The role of marketing resources in radical innovation activity: antecedents and payoffs

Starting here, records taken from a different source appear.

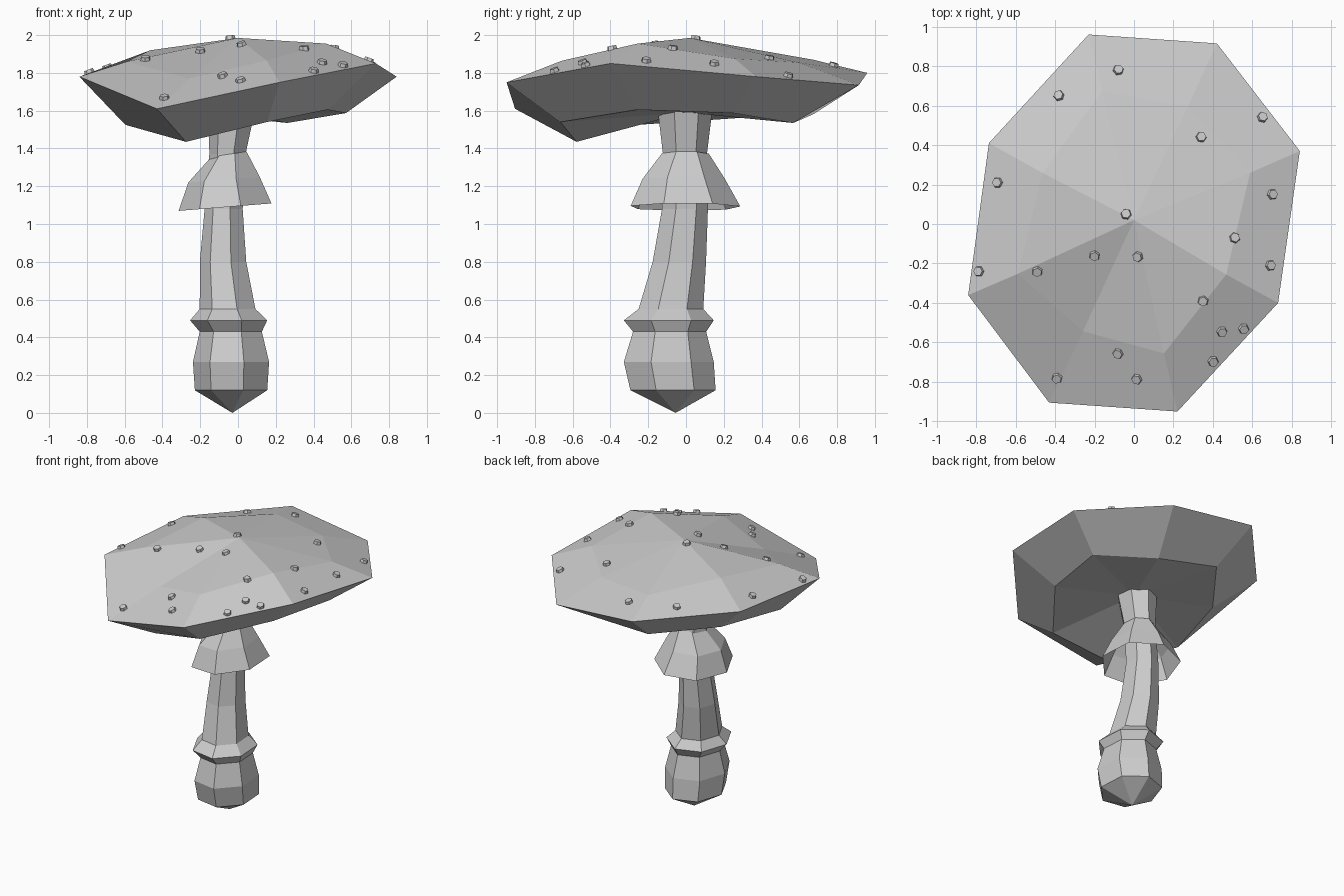
import bpy, bmesh, math
from mathutils import Vector
from mathutils.bvhtree import BVHTree

if "Cube" in bpy.data.objects:
    bpy.data.objects.remove(bpy.data.objects["Cube"])


def loft(name, rings, start=None, end=None):
    """Bridge rings of points; start / end are optional closing tip points."""
    bm = bmesh.new()
    loops = [[bm.verts.new(p) for p in r] for r in rings]
    n = len(loops[0])
    for a, b in zip(loops, loops[1:]):
        for i in range(n):
            j = (i + 1) % n
            bm.faces.new((a[i], a[j], b[j], b[i]))
    for tip, loop in ((start, loops[0]), (end, loops[-1])):
        if tip:
            v = bm.verts.new(tip)
            for i in range(n):
                bm.faces.new((loop[i], loop[(i + 1) % n], v))
    bmesh.ops.recalc_face_normals(bm, faces=bm.faces)
    return finish(name, bm)


def finish(name, bm):
    me = bpy.data.meshes.new(name)
    bm.to_mesh(me)
    bm.free()
    ob = bpy.data.objects.new(name, me)
    bpy.context.collection.objects.link(ob)
    return ob


def ring7(z, x0, x1, y0, y1, tilt=0.0):
    """Seven-sided ring filling the given x and y extents."""
    cx, cy, rx, ry = (x0 + x1) / 2, (y0 + y1) / 2, (x1 - x0) / 2, (y1 - y0) / 2
    pts = []
    for k in range(7):
        a = math.radians(-73 + k * 360 / 7)
        x, y = rx * math.cos(a) * 1.02, ry * math.sin(a) * 1.02
        pts.append((cx + x, cy + y, z + tilt * x))
    return pts


# Bent stem with bulb and collar
stem_profile = [
    (0.12, -0.225, 0.165, -0.30, 0.155),
    (0.27, -0.235, 0.175, -0.335, 0.145),
    (0.43, -0.20, 0.135, -0.285, 0.105),
    (0.49, -0.25, 0.165, -0.335, 0.145),
    (0.55, -0.20, 0.10, -0.255, 0.09),
    (0.80, -0.20, 0.05, -0.18, 0.105),
    (1.08, -0.175, 0.03, -0.13, 0.115),
    (1.37, -0.15, 0.045, -0.125, 0.11),
    (1.62, -0.155, 0.10, -0.155, 0.14),
]
loft("stem", [ring7(*p) for p in stem_profile], start=(-0.03, -0.055, 0.0))

# Hanging skirt around the stem
loft("skirt", [
    ring7(1.09, -0.31, 0.19, -0.30, 0.285, 0.08),
    ring7(1.235, -0.26, 0.125, -0.235, 0.205, 0.08),
    ring7(1.37, -0.14, 0.05, -0.13, 0.12, 0.15),
])

# Eight-sided tilted cap: underside ring, rim, upper ring
rim = [(-0.23, 0.96, 1.80), (0.42, 0.915, 1.735), (0.84, 0.37, 1.78), (0.73, -0.40, 1.85),
       (0.22, -0.95, 1.75), (-0.43, -0.905, 1.61), (-0.84, -0.36, 1.78), (-0.735, 0.41, 1.80)]
upper = [(0.70, 1.87), (0.65, 1.855), (0.70, 1.875), (0.64, 1.955),
         (0.69, 1.865), (0.60, 1.77), (0.70, 1.86), (0.63, 1.92)]
lower = [(0.70, 1.58), (0.62, 1.535), (0.68, 1.587), (0.65, 1.605),
         (0.70, 1.54), (0.64, 1.435), (0.71, 1.525), (0.64, 1.56)]


def scaled(table):
    return [(x * s, y * s, z) for (x, y, _), (s, z) in zip(rim, table)]


cap = loft("cap", [scaled(lower), rim, scaled(upper)],
           start=(0, 0, 1.59), end=(0, 0.02, 1.985))

# Small hexagonal warts seated on the cap surface
bm = bmesh.new()
bm.from_mesh(cap.data)
tree = BVHTree.FromBMesh(bm)
bm.free()
warts = [(-0.08, 0.78), (-0.38, 0.65), (0.65, 0.54), (0.34, 0.44), (-0.69, 0.21),
         (-0.04, 0.05), (0.70, 0.15), (0.51, -0.07), (0.69, -0.21), (-0.20, -0.16),
         (0.02, -0.165), (-0.49, -0.24), (-0.785, -0.24), (0.35, -0.39), (0.445, -0.545),
         (0.555, -0.53), (0.40, -0.695), (-0.08, -0.655), (-0.39, -0.78), (0.015, -0.785)]
bm = bmesh.new()
for x, y in warts:
    hit, normal, _, _ = tree.ray_cast(Vector((x, y, 3)), Vector((0, 0, -1)))
    if hit is None:
        continue
    m = normal.to_track_quat('Z', 'Y').to_matrix().to_4x4()
    m.translation = hit + normal * 0.004
    bmesh.ops.create_cone(bm, cap_ends=True, segments=6, radius1=0.03,
                          radius2=0.024, depth=0.03, matrix=m)
finish("cap_warts", bm)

While radical product innovations represent significant engines of firm growth, questions remain over whether marketing helps or hurts (1) a firm's radical product innovation activity and (2) its rewards from radical product innovation activity. By attaching an attention-based view of the firm to a market-based assets view of marketing, this paper examines the role of three marketing resources - market knowledge, reputation, and relational resources - on radical innovation activity. Our conceptual framework posits differentiated effects among marketing resources as antecedents of radical innovation activity and as moderators of its impact on firms' financial performance. Using a survey of a broad set of high-tech business-to-business (B2B) firms to test hypotheses, it is found that firms with strong relational resources enjoy a higher propensity for, and stronger financial rewards from, radical innovation activity. Reputational resources come with a trade-off as they hurt the incidence of radical innovation but enhance its financial rewards. However, market knowledge resources appear to hurt both radical innovation activity and its financial rewards. Our results point to the multifaceted role of marketing in radical innovation activity, which is unlikely to come with a single benefit or liability as prior work often posits. Rather, our research heightens the alertness of managers to assess their firms' marketing strength as a bundle of stocks of several marketing resources. Managers must understand the distinct benefits and drawbacks of each resource in developing and launching radical innovations. Our research underscores the differentiated value of marketing in radical innovation activity in B2B high-tech contrary to the entrenched idea of a limited or even stifling role of marketing in this context.